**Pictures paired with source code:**
/---
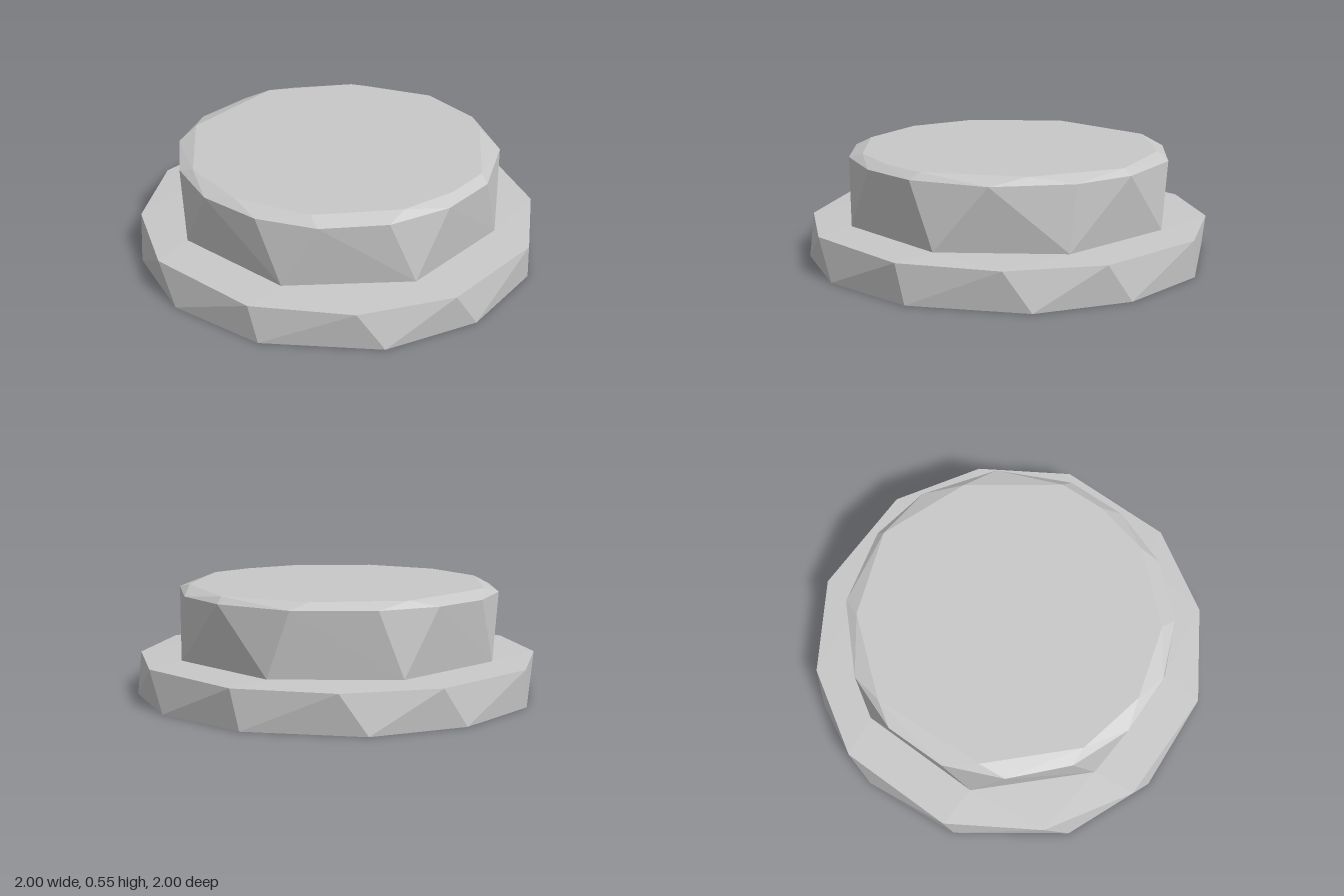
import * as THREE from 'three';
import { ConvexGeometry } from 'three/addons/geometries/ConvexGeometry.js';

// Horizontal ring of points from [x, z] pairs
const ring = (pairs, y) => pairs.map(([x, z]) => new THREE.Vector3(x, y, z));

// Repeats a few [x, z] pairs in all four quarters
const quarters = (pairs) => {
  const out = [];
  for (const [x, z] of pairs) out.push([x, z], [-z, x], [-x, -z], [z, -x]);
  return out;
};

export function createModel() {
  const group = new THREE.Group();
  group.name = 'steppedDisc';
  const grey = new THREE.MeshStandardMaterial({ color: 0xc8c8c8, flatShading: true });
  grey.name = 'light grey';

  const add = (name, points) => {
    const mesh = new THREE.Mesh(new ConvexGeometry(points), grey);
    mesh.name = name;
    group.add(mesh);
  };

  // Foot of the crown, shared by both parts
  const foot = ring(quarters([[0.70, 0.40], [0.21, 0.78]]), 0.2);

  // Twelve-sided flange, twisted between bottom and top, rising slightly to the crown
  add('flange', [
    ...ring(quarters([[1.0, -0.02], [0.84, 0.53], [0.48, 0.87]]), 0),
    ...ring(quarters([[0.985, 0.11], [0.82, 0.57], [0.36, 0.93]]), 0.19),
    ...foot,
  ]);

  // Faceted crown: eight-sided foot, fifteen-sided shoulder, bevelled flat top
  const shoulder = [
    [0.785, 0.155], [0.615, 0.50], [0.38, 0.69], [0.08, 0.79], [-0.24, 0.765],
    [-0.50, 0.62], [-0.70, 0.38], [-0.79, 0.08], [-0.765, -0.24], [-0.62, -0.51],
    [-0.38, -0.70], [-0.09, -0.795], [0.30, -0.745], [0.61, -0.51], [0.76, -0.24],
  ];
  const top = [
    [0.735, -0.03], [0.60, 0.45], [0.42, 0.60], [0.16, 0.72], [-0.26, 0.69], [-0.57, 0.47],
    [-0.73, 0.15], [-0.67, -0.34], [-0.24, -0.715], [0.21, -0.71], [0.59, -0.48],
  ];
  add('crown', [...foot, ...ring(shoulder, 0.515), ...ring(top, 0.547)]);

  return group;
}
\---
/---
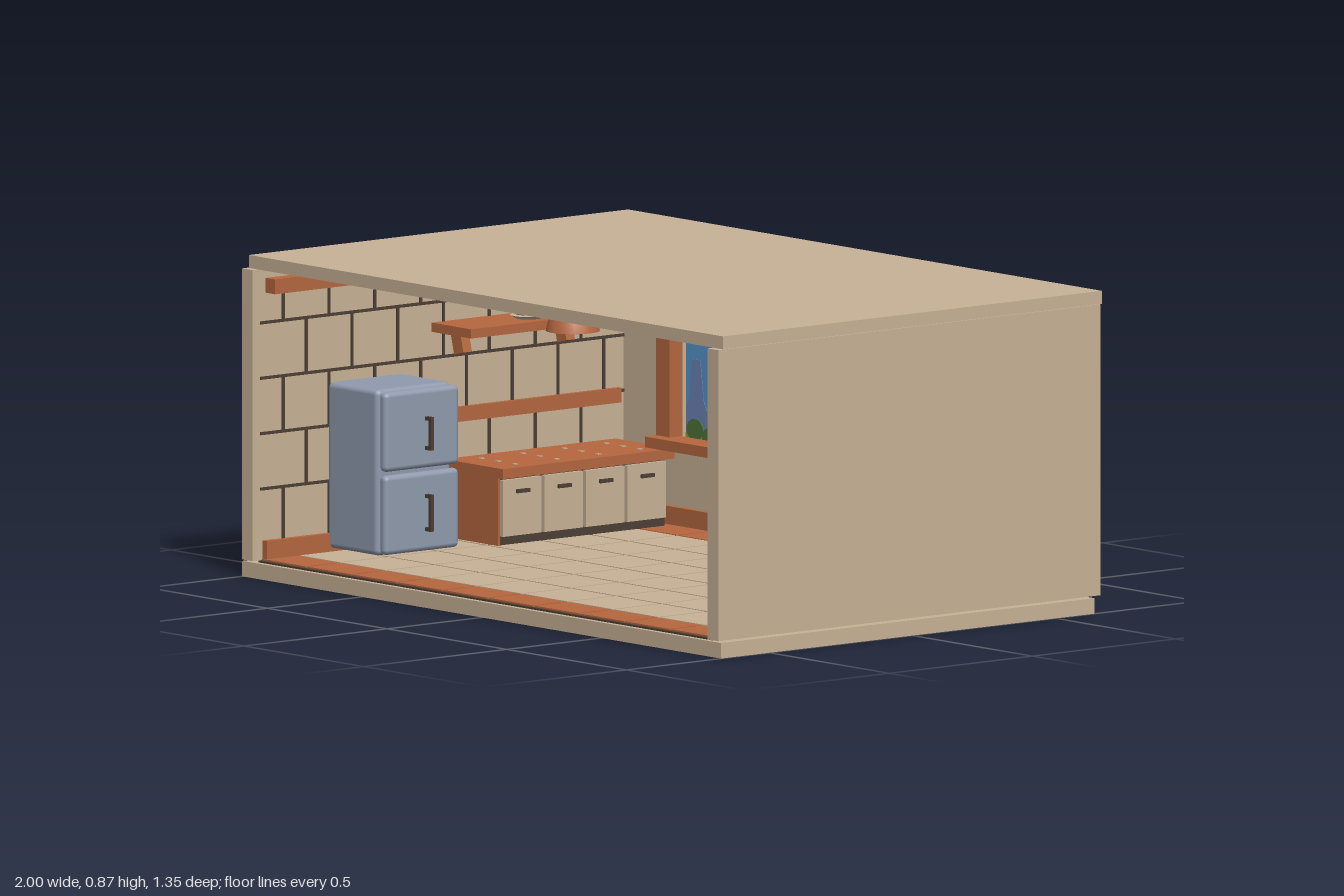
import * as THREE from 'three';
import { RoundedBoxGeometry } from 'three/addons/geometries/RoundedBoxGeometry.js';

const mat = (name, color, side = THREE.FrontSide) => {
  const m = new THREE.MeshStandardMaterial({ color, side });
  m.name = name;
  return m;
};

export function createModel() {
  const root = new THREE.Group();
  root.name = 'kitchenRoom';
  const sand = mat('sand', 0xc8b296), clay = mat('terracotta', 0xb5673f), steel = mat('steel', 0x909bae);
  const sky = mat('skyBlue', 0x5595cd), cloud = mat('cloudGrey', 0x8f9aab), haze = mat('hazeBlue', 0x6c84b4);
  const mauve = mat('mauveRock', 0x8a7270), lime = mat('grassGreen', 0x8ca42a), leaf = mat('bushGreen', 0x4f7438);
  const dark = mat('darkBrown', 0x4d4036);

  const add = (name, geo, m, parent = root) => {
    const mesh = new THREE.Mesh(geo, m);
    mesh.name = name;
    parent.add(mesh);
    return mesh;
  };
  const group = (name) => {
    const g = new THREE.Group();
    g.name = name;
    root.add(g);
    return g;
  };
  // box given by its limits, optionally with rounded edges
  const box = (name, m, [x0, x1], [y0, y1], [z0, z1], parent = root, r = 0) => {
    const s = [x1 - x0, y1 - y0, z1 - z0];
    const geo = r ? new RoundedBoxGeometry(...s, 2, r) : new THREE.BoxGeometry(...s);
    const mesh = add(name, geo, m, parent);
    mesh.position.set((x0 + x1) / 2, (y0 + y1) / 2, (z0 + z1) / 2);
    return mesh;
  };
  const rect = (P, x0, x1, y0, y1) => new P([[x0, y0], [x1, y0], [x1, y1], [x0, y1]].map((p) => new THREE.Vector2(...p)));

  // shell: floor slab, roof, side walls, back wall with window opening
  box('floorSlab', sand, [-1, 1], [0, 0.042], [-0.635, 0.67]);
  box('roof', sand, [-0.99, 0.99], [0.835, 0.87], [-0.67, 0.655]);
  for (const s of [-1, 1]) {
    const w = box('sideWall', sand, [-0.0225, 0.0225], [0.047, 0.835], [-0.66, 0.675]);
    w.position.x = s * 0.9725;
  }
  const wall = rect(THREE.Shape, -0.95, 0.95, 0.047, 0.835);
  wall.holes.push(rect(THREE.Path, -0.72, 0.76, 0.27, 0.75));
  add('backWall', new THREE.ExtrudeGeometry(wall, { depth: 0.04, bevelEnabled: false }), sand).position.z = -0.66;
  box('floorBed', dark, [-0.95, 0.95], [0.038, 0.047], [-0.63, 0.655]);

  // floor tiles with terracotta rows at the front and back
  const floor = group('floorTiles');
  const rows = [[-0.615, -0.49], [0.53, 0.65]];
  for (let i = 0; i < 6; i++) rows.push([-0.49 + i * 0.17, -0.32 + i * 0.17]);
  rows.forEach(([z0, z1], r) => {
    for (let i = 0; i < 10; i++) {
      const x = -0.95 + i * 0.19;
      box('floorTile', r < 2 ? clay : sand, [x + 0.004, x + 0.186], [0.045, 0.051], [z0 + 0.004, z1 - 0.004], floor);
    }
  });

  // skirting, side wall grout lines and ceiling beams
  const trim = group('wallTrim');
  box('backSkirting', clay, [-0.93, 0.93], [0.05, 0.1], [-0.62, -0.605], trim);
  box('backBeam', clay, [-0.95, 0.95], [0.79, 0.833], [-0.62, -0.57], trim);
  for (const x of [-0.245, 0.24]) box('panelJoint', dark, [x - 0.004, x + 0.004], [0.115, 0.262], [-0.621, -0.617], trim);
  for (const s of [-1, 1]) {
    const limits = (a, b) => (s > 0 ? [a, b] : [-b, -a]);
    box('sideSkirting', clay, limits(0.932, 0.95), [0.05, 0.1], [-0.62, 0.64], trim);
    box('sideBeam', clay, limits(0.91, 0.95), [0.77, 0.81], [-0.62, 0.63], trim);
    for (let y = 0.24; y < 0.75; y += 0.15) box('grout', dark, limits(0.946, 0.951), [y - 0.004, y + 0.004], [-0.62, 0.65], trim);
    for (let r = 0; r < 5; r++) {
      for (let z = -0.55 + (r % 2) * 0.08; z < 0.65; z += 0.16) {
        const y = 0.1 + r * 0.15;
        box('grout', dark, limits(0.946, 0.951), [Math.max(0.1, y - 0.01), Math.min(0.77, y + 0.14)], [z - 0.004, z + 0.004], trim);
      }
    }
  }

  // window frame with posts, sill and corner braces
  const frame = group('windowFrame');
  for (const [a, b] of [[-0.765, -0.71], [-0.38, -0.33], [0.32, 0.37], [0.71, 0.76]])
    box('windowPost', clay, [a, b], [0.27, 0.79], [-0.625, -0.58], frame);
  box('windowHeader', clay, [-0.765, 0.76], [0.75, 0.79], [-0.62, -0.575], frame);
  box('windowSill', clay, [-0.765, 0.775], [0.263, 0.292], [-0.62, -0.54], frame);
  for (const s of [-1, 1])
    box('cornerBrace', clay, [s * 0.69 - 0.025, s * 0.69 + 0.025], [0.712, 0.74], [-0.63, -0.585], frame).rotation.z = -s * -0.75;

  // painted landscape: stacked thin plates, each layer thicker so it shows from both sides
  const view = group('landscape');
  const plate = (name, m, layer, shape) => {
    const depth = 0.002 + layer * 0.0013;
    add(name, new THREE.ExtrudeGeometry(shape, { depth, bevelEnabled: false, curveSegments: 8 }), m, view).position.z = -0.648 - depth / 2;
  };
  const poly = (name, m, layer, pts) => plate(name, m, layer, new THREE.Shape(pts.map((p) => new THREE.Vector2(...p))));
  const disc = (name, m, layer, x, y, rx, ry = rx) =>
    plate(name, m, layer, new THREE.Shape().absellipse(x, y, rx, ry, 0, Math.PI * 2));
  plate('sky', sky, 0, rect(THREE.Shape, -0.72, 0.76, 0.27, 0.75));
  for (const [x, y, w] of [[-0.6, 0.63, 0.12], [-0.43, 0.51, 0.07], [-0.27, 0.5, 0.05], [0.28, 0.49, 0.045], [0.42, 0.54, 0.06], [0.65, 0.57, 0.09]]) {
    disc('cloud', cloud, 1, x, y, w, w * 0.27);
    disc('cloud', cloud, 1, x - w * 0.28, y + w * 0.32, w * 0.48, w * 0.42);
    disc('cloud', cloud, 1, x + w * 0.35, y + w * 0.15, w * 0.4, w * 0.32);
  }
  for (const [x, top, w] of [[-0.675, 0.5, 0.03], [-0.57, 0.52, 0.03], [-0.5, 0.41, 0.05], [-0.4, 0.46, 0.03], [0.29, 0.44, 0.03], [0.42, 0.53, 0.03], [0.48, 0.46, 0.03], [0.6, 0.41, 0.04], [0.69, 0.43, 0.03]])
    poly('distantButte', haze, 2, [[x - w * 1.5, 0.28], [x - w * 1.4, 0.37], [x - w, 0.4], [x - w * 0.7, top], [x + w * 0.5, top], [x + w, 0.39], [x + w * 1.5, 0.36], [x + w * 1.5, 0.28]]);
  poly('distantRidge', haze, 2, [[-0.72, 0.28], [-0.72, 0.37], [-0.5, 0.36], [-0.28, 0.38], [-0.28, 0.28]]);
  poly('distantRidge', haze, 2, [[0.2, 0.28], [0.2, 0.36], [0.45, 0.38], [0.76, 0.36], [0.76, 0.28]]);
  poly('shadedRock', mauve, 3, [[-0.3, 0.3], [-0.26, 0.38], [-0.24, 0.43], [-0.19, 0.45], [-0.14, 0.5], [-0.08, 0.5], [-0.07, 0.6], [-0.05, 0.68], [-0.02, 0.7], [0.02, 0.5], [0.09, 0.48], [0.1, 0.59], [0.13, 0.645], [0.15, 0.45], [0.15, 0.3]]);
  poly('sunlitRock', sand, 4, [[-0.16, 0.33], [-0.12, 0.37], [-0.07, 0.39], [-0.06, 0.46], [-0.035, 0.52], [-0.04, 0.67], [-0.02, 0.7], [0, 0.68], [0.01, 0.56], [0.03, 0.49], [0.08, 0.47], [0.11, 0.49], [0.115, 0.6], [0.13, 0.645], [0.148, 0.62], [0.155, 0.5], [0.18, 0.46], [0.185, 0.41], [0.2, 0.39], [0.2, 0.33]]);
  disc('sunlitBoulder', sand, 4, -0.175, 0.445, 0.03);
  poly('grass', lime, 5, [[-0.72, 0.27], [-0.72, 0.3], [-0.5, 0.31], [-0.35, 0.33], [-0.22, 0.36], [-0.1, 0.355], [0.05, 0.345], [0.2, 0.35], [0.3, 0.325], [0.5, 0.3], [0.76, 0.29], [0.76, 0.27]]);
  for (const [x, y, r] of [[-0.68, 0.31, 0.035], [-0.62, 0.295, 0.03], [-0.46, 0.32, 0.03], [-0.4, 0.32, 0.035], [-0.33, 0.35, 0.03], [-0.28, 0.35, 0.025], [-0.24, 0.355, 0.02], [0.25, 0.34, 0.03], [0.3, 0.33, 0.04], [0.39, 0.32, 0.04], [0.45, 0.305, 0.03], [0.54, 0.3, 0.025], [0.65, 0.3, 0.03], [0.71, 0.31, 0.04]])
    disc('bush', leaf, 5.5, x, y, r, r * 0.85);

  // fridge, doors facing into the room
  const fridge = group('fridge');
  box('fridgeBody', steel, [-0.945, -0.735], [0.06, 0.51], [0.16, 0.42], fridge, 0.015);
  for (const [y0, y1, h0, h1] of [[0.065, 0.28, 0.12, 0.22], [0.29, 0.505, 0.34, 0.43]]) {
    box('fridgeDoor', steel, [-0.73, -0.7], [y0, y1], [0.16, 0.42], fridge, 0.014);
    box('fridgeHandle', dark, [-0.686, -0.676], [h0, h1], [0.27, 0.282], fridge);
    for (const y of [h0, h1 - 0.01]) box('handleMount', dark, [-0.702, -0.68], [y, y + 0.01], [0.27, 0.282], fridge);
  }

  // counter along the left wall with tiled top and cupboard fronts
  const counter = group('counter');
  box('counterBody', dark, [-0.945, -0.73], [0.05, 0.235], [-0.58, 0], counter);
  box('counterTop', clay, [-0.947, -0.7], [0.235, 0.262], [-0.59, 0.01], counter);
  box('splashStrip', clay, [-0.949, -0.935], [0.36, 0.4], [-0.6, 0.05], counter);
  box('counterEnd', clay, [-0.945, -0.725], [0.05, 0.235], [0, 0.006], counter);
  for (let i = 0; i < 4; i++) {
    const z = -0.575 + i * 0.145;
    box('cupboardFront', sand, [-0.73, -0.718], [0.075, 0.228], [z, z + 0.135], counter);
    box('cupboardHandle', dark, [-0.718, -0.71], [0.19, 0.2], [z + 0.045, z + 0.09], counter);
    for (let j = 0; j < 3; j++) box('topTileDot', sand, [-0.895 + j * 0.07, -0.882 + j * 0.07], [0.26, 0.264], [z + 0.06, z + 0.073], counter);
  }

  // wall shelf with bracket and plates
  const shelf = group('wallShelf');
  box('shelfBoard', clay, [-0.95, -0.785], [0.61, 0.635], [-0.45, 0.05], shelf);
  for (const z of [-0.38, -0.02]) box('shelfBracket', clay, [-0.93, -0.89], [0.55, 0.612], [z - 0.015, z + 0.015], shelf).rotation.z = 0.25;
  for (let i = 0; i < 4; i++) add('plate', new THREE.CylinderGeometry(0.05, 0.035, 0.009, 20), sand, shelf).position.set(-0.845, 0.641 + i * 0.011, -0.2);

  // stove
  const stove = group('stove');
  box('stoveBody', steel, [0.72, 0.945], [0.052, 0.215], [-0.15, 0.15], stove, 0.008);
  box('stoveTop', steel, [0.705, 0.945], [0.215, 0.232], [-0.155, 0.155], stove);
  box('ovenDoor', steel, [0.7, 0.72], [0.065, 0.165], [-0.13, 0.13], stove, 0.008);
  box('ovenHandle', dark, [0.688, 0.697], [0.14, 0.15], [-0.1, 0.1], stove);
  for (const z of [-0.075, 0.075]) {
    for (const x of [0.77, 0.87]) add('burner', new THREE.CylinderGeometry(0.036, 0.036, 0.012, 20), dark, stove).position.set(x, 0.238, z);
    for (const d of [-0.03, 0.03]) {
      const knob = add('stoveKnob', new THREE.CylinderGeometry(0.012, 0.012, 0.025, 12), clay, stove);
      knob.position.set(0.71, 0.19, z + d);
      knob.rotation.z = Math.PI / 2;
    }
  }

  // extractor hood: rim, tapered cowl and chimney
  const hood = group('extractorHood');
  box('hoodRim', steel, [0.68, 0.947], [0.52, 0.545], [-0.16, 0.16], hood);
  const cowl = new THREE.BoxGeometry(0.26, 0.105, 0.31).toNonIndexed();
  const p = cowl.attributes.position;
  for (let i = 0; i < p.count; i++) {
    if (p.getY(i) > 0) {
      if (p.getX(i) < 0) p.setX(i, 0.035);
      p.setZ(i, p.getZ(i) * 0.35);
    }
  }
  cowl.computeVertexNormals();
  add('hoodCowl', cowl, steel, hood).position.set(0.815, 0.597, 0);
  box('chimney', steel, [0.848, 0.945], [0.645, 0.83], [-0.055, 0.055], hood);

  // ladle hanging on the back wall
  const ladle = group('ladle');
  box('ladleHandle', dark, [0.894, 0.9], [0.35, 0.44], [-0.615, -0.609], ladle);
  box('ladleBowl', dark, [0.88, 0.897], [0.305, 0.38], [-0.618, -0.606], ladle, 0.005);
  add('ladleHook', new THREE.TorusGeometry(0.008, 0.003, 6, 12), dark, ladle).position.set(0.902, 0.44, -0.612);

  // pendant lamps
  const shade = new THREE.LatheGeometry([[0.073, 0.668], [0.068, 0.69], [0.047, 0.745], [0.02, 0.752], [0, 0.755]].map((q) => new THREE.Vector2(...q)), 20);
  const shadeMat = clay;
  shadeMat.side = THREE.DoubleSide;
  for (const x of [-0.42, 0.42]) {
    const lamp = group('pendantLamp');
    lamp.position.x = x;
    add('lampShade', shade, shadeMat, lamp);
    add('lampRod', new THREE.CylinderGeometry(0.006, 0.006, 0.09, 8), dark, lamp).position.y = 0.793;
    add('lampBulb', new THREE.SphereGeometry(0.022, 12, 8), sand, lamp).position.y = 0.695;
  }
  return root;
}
\---
**PROMPT:** Every line in the records that holds the word "stove" should be copied into the answer.

**SOLVED EXERCISE:**
  // stove
  const stove = group('stove');
  box('stoveBody', steel, [0.72, 0.945], [0.052, 0.215], [-0.15, 0.15], stove, 0.008);
  box('stoveTop', steel, [0.705, 0.945], [0.215, 0.232], [-0.155, 0.155], stove);
  box('ovenDoor', steel, [0.7, 0.72], [0.065, 0.165], [-0.13, 0.13], stove, 0.008);
  box('ovenHandle', dark, [0.688, 0.697], [0.14, 0.15], [-0.1, 0.1], stove);
    for (const x of [0.77, 0.87]) add('burner', new THREE.CylinderGeometry(0.036, 0.036, 0.012, 20), dark, stove).position.set(x, 0.238, z);
      const knob = add('stoveKnob', new THREE.CylinderGeometry(0.012, 0.012, 0.025, 12), clay, stove);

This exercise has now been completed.